**WHAT NEEDS TO BE DONE:**
Starting at the top of the entries below, write out each line up to and including the one containing "(0.060, 0.031, 0.015))". Leave the pictures out.

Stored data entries

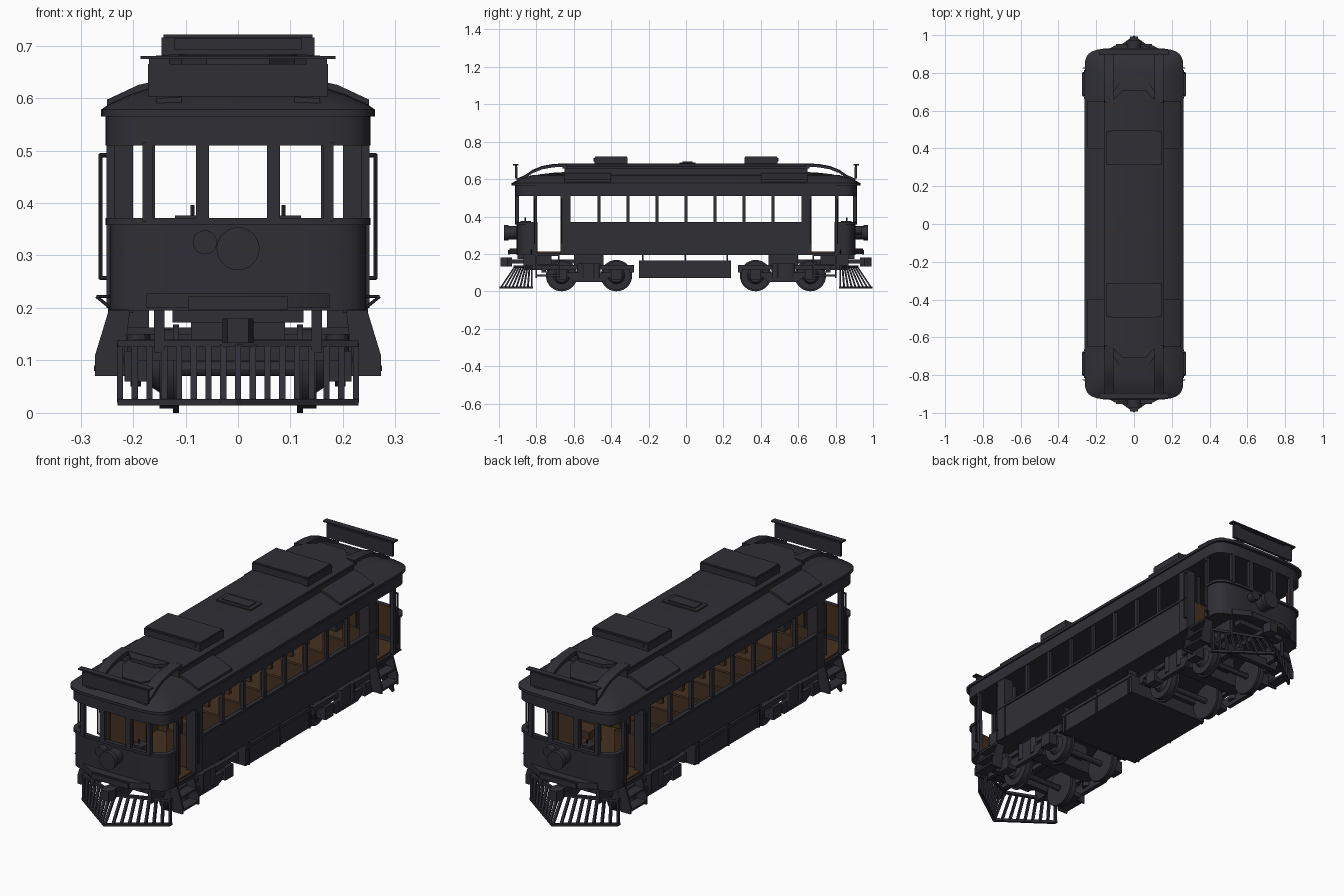
import bpy, bmesh, math
from mathutils import Vector, Matrix

if "Cube" in bpy.data.objects:
    bpy.data.objects.remove(bpy.data.objects["Cube"])


def material(name, col):
    m = bpy.data.materials.new(name)
    m.diffuse_color = (*col, 1)
    m.use_nodes = True
    m.node_tree.nodes["Principled BSDF"].inputs["Base Color"].default_value = m.diffuse_color
    return m


DARK = material("charcoal paint", (0.028, 0.028, 0.036))
BROWN = material("brown wood", (0.060, 0.031, 0.015))
ends = []  # parts of the front end, copied to the back by half a turn


def finish(name, bm, mats=(DARK,), end=False, fix=True):
    if fix:
        bmesh.ops.recalc_face_normals(bm, faces=bm.faces[:])
    me = bpy.data.meshes.new(name)
    bm.to_mesh(me)
    bm.free()
    for m in mats:
        me.materials.append(m)
    ob = bpy.data.objects.new(name, me)
    bpy.context.collection.objects.link(ob)
    if end:
        ends.append(ob)
    return ob


def hull(name, pts, mat=DARK, end=False):
    bm = bmesh.new()
    for p in pts:
        bm.verts.new(p)
    bmesh.ops.convex_hull(bm, input=bm.verts[:])
    return finish(name, bm, (mat,), end)


def box(name, x0, x1, y0, y1, z0, z1, mat=DARK, end=False, inner=0):
    """Axis box; inner=+1/-1 paints the face looking toward that x direction brown."""
    bm = bmesh.new()
    bmesh.ops.create_cube(bm, size=1)
    for v in bm.verts:
        v.co = ((x0 + x1) / 2 + v.co.x * abs(x1 - x0), (y0 + y1) / 2 + v.co.y * abs(y1 - y0),
                (z0 + z1) / 2 + v.co.z * abs(z1 - z0))
    bm.normal_update()
    for f in bm.faces:
        f.material_index = int(inner != 0 and f.normal.x * inner > 0.5)
    return finish(name, bm, (mat, BROWN) if inner else (mat,), end)


def tube(name, a, b, r, n=8, end=False, r2=None):
    a, b = Vector(a), Vector(b)
    bm = bmesh.new()
    rot = (b - a).to_track_quat('Z', 'Y').to_matrix().to_4x4()
    bmesh.ops.create_cone(bm, cap_ends=True, segments=n, radius1=r, radius2=r if r2 is None else r2,
                          depth=(b - a).length, matrix=Matrix.Translation((a + b) / 2) @ rot)
    return finish(name, bm, (DARK,), end)


def arc(w, ye, n=16):
    """Rounded plan of the front end, from the left side round to the right."""
    base = min(0.80, ye - 0.10)
    pts = []
    for i in range(n + 1):
        c, s = math.cos(math.pi * i / n), max(0, math.sin(math.pi * i / n))
        pts.append((-w * math.copysign(abs(c) ** 0.45, c), -(base + (ye - base) * s ** 0.45)))
    return pts


def loft(name, rings, mat=DARK):
    """Stack of full plan outlines given as (half width, half length, z)."""
    bm = bmesh.new()
    loops = []
    for w, ye, z in rings:
        a = arc(w, ye)
        loops.append([bm.verts.new((x, y, z)) for x, y in a + [(-x, -y) for x, y in a]])
    for lo, hi in zip(loops, loops[1:]):
        for i in range(len(lo)):
            j = (i + 1) % len(lo)
            bm.faces.new((lo[i], lo[j], hi[j], hi[i]))
    bm.faces.new(loops[0])
    bm.faces.new(loops[-1])
    return finish(name, bm, (mat,))


def end_wall(name, w, ye, z0, z1, t=0.012):
    """Curved wall round the front end, brown on the inside."""
    bm = bmesh.new()
    cols = []
    for (ox, oy), (ix, iy) in zip(arc(w, ye), arc(w - t, ye - t)):
        cols.append([bm.verts.new(p) for p in ((ox, oy, z0), (ox, oy, z1), (ix, iy, z1), (ix, iy, z0))])
    for a, b in zip(cols, cols[1:]):
        for k in range(4):
            f = bm.faces.new((a[k], b[k], b[(k + 1) % 4], a[(k + 1) % 4]))
            f.material_index = int(k == 2)
    bm.faces.new(cols[0])
    bm.faces.new(cols[-1])
    return finish(name, bm, (DARK, BROWN), True)


# floor, fascia over the windows, and domed roof
loft("underfloor", [(0.243, 0.905, 0.195), (0.243, 0.905, 0.206)])
loft("cabin_floor", [(0.232, 0.89, 0.206), (0.232, 0.89, 0.213)], BROWN)
loft("fascia", [(0.253, 0.915, 0.51), (0.253, 0.915, 0.568)])
loft("roof", [(0.261, 0.932, 0.565), (0.261, 0.932, 0.578), (0.247, 0.915, 0.588),
              (0.205, 0.87, 0.607), (0.16, 0.82, 0.622)])

# saloon sides with eight windows
for s in (-1, 1):
    box("saloon_side", s * 0.233, s * 0.246, -0.672, 0.672, 0.2, 0.362, inner=-s)
    box("window_sill", s * 0.233, s * 0.253, -0.672, 0.672, 0.36, 0.371, inner=-s)
    for k in range(7):
        y = -0.465 + 0.155 * k
        box("window_post", s * 0.235, s * 0.25, y - 0.008, y + 0.008, 0.37, 0.511, inner=-s)
    for k in range(-4, 4):  # seats below the sill
        y = 0.155 * k + 0.05
        box("seat", s * 0.08, s * 0.232, y, y + 0.09, 0.25, 0.285, BROWN)
        box("seat_back", s * 0.08, s * 0.232, y, y + 0.015, 0.213, 0.36, BROWN)

# clerestory, hatches and centre vent on the roof
hull("clerestory", [(s * x, y, z) for s in (-1, 1) for y in (-0.65, 0.65)
                    for x, z in ((0.148, 0.615), (0.148, 0.66))])
hull("clerestory_roof", [(s * x, y, z) for s in (-1, 1) for y in (-0.66, 0.66)
                         for x, z in ((0.158, 0.658), (0.158, 0.668), (0.11, 0.684))])
box("roof_vent", -0.09, 0.09, -0.035, 0.05, 0.67, 0.69)
box("roof_vent_lid", -0.07, 0.07, -0.02, 0.035, 0.68, 0.694)

# underfloor equipment box
box("equipment_box", -0.215, 0.215, -0.25, 0.24, 0.07, 0.163)
for s in (-1, 1):
    for y in (-0.23, -0.005, 0.22):
        box("box_hanger", s * 0.17, s * 0.221, y - 0.004, y + 0.004, 0.07, 0.2)
    box("box_rim", s * 0.21, s * 0.22, -0.25, 0.24, 0.15, 0.166)

# front cab: curved dash, sill, window posts
end_wall("dash_panel", 0.246, 0.907, 0.197, 0.366)
end_wall("cab_sill", 0.253, 0.915, 0.358, 0.371, 0.02)
for x in (-0.068, 0.068):
    box("windscreen_post", x - 0.0125, x + 0.0125, -0.914, -0.898, 0.365, 0.515, end=True)
for s in (-1, 1):
    box("corner_post", s * 0.162, s * 0.182, -0.912, -0.893, 0.365, 0.515, end=True)
    box("door_post", s * 0.235, s * 0.251, -0.815, -0.797, 0.2, 0.515, end=True, inner=-s)
    box("saloon_end_post", s * 0.2, s * 0.25, -0.672, -0.618, 0.2, 0.515, end=True, inner=-s)
    box("bulkhead", s * 0.09, s * 0.24, -0.66, -0.645, 0.2, 0.365, BROWN, True)
    box("bulkhead_post", s * 0.158, s * 0.166, -0.66, -0.645, 0.36, 0.515, end=True)
    # grab rails beside the door
    for y in (-0.81, -0.668):
        tube("grab_rail", (s * 0.262, y, 0.255), (s * 0.262, y, 0.493), 0.004, end=True)
        for z in (0.257, 0.491):
            tube("rail_bracket", (s * 0.243, y, z), (s * 0.264, y, z), 0.004, end=True)
    # entrance steps with tapered cheeks
    for y in (-0.80, -0.68):
        hull("step_cheek", [(s * x, y + d, z) for d in (-0.004, 0.004) for x, z in
                            ((0.205, 0.2), (0.245, 0.2), (0.273, 0.108), (0.273, 0.07), (0.222, 0.07))], end=True)
    for x0, x1, z in ((0.225, 0.274, 0.08), (0.215, 0.262, 0.135), (0.2, 0.248, 0.19)):
        box("step_tread", s * x0, s * x1, -0.80, -0.68, z, z + 0.01, end=True)
    # folding side bracket
    for p, q in (((0.243, 0.222), (0.27, 0.222)), ((0.27, 0.222), (0.243, 0.2))):
        tube("side_bracket", (s * p[0], -0.825, p[1]), (s * q[0], -0.825, q[1]), 0.003, 6, True)
    # plates lying on the roof slope
    hull("roof_panel", [(s * x, y, z + d) for y in (-0.65, -0.40) for d in (-0.006, 0.006)
                        for x, z in ((0.15, 0.628), (0.19, 0.619), (0.25, 0.591))], end=True)
    # curved strips bringing the clerestory roof down to the end
    bm = bmesh.new()
    path = [(-0.64, 0.684), (-0.71, 0.681), (-0.77, 0.67), (-0.82, 0.65), (-0.86, 0.622), (-0.905, 0.602)]
    cols = [[bm.verts.new((s * x, y, z - d)) for x, d in ((0.108, 0), (0.156, 0.003), (0.156, 0.018), (0.108, 0.018))]
            for y, z in path]
    for a, b in zip(cols, cols[1:]):
        for k in range(4):
            bm.faces.new((a[k], b[k], b[(k + 1) % 4], a[(k + 1) % 4]))
    bm.faces.new(cols[0])
    bm.faces.new(cols[-1])
    finish("roof_strip", bm, end=True)
hull("clerestory_nose", [(s * x, y, z) for s in (-1, 1) for z in (0.664, 0.682)
                         for x, y in ((0.11, -0.63), (0.11, -0.66), (0.06, -0.71))], end=True)
hull("roof_hood", [(s * x, y, z) for s in (-1, 1) for x, y, z in
                   ((0.11, -0.6, 0.64), (0.11, -0.7, 0.635), (0.05, -0.79, 0.625), (0.11, -0.6, 0.61), (0.05, -0.79, 0.61))],
     end=True)
box("roof_box", -0.146, 0.146, -0.49, -0.312, 0.682, 0.715, end=True)
box("roof_box_lid", -0.142, 0.142, -0.486, -0.316, 0.714, 0.721, end=True)
box("roof_box_panel", -0.122, 0.122, -0.494, -0.48, 0.693, 0.714, end=True)

# destination board above the roof edge
box("board", -0.172, 0.172, -0.915, -0.902, 0.603, 0.665, end=True)
box("board_cap", -0.186, 0.186, -0.924, -0.896, 0.674, 0.68, end=True)
for x in (-0.15, 0.15):
    box("board_post", x - 0.02, x + 0.02, -0.914, -0.903, 0.66, 0.676, end=True)

# headlight, small lamp and driver's controller
tube("headlight", (0, -0.9, 0.313), (0, -0.965, 0.313), 0.036, 24, True)
tube("headlight_rim", (0, -0.95, 0.313), (0, -0.972, 0.313), 0.041, 24, True)
tube("small_lamp", (-0.063, -0.895, 0.325), (-0.063, -0.94, 0.325), 0.023, 20, True)
box("controller", 0.07, 0.12, -0.885, -0.83, 0.21, 0.376, end=True)
tube("controller_handle", (0.087, -0.86, 0.37), (0.087, -0.86, 0.396), 0.004, 8, True)

# bumper and coupler
hull("bumper", [(s * x, y, z) for s in (-1, 1) for z in (0.2, 0.228)
                for x, y in ((0.174, -0.88), (0.174, -0.905), (0.10, -0.945))], end=True)
box("bumper_plate", -0.095, 0.095, -0.952, -0.94, 0.197, 0.222, end=True)
box("coupler_beam", -0.125, 0.125, -0.9, -0.86, 0.172, 0.197, end=True)
box("coupler_bar", -0.015, 0.015, -0.96, -0.6, 0.148, 0.17, end=True)
hull("coupler_head", [(s * x, y, z) for s in (-1, 1) for x, y in ((0.02, -0.93), (0.03, -0.955), (0.02, -0.992))
                      for z in (0.133, 0.18)], end=True)

# slatted V-shaped fender
for s in (-1, 1):
    for z, yc, name in ((0.02, -0.99, "fender_bottom_rail"), (0.132, -0.915, "fender_top_rail")):
        hull(name, [(s * x, y + d, z + e) for x, y in ((0, yc), (0.23, -0.825))
                    for d in (-0.008, 0.008) for e in (-0.006, 0.006)], end=True)
    for k in range(9):
        t = k / 8
        x = 0.225 * t
        yb, yt = -0.99 + 0.165 * t, -0.915 + 0.09 * t
        hull("fender_slat", [(s * x + e, y + d, z) for y, z in ((yb, 0.02), (yt, 0.132))
                             for d in (-0.005, 0.005) for e in (-0.006, 0.006)], end=True)
    box("fender_arm", s * 0.14, s * 0.16, -0.87, -0.72, 0.115, 0.2, end=True)

# four-wheel truck
for y in (-0.665, -0.372):
    tube("axle", (-0.2, y, 0.084), (0.2, y, 0.084), 0.014, 12, True)
    for s in (-1, 1):
        tube("wheel", (s * 0.118, y, 0.084), (s * 0.15, y, 0.084), 0.076, 28, True)
        tube("wheel_flange", (s * 0.112, y, 0.084), (s * 0.124, y, 0.084), 0.084, 28, True)
        tube("wheel_hub", (s * 0.15, y, 0.084), (s * 0.165, y, 0.084), 0.045, 20, True, 0.035)
        box("journal_box", s * 0.17, s * 0.216, y - 0.03, y + 0.03, 0.06, 0.118, end=True)
for s in (-1, 1):
    box("truck_side_beam", s * 0.18, s * 0.2, -0.75, -0.29, 0.118, 0.14, end=True)
    hull("truck_equalizer", [(s * x, -0.5185 + d * m, z) for x in (0.185, 0.205) for m in (-1, 1)
                             for d, z in ((0.12, 0.1), (0.08, 0.05), (0.12, 0.085))], end=True)
    for y in (-0.56, -0.478):
        tube("spring", (s * 0.19, y, 0.07), (s * 0.19, y, 0.15), 0.022, 12, True)
box("truck_bolster", -0.205, 0.205, -0.555, -0.483, 0.09, 0.15, end=True)
box("truck_centre", -0.09, 0.09, -0.6, -0.44, 0.14, 0.2, end=True)
for y in (-0.76, -0.29):
    box("truck_cross_beam", -0.2, 0.2, y - 0.012, y + 0.012, 0.1, 0.14, end=True)

# copy the front end to the back
for ob in ends:
    c = ob.copy()
    c.rotation_euler.z = math.pi
    bpy.context.collection.objects.link(c)

# smooth the rounded parts, keep edges sharp
for ob in bpy.data.objects:
    ob.select_set(True)
bpy.context.view_layer.objects.active = bpy.data.objects["roof"]
bpy.ops.object.shade_smooth_by_angle(angle=math.radians(30))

**SOLUTION TO THIS TASK:**
import bpy, bmesh, math
from mathutils import Vector, Matrix

if "Cube" in bpy.data.objects:
    bpy.data.objects.remove(bpy.data.objects["Cube"])


def material(name, col):
    m = bpy.data.materials.new(name)
    m.diffuse_color = (*col, 1)
    m.use_nodes = True
    m.node_tree.nodes["Principled BSDF"].inputs["Base Color"].default_value = m.diffuse_color
    return m


DARK = material("charcoal paint", (0.028, 0.028, 0.036))
BROWN = material("brown wood", (0.060, 0.031, 0.015))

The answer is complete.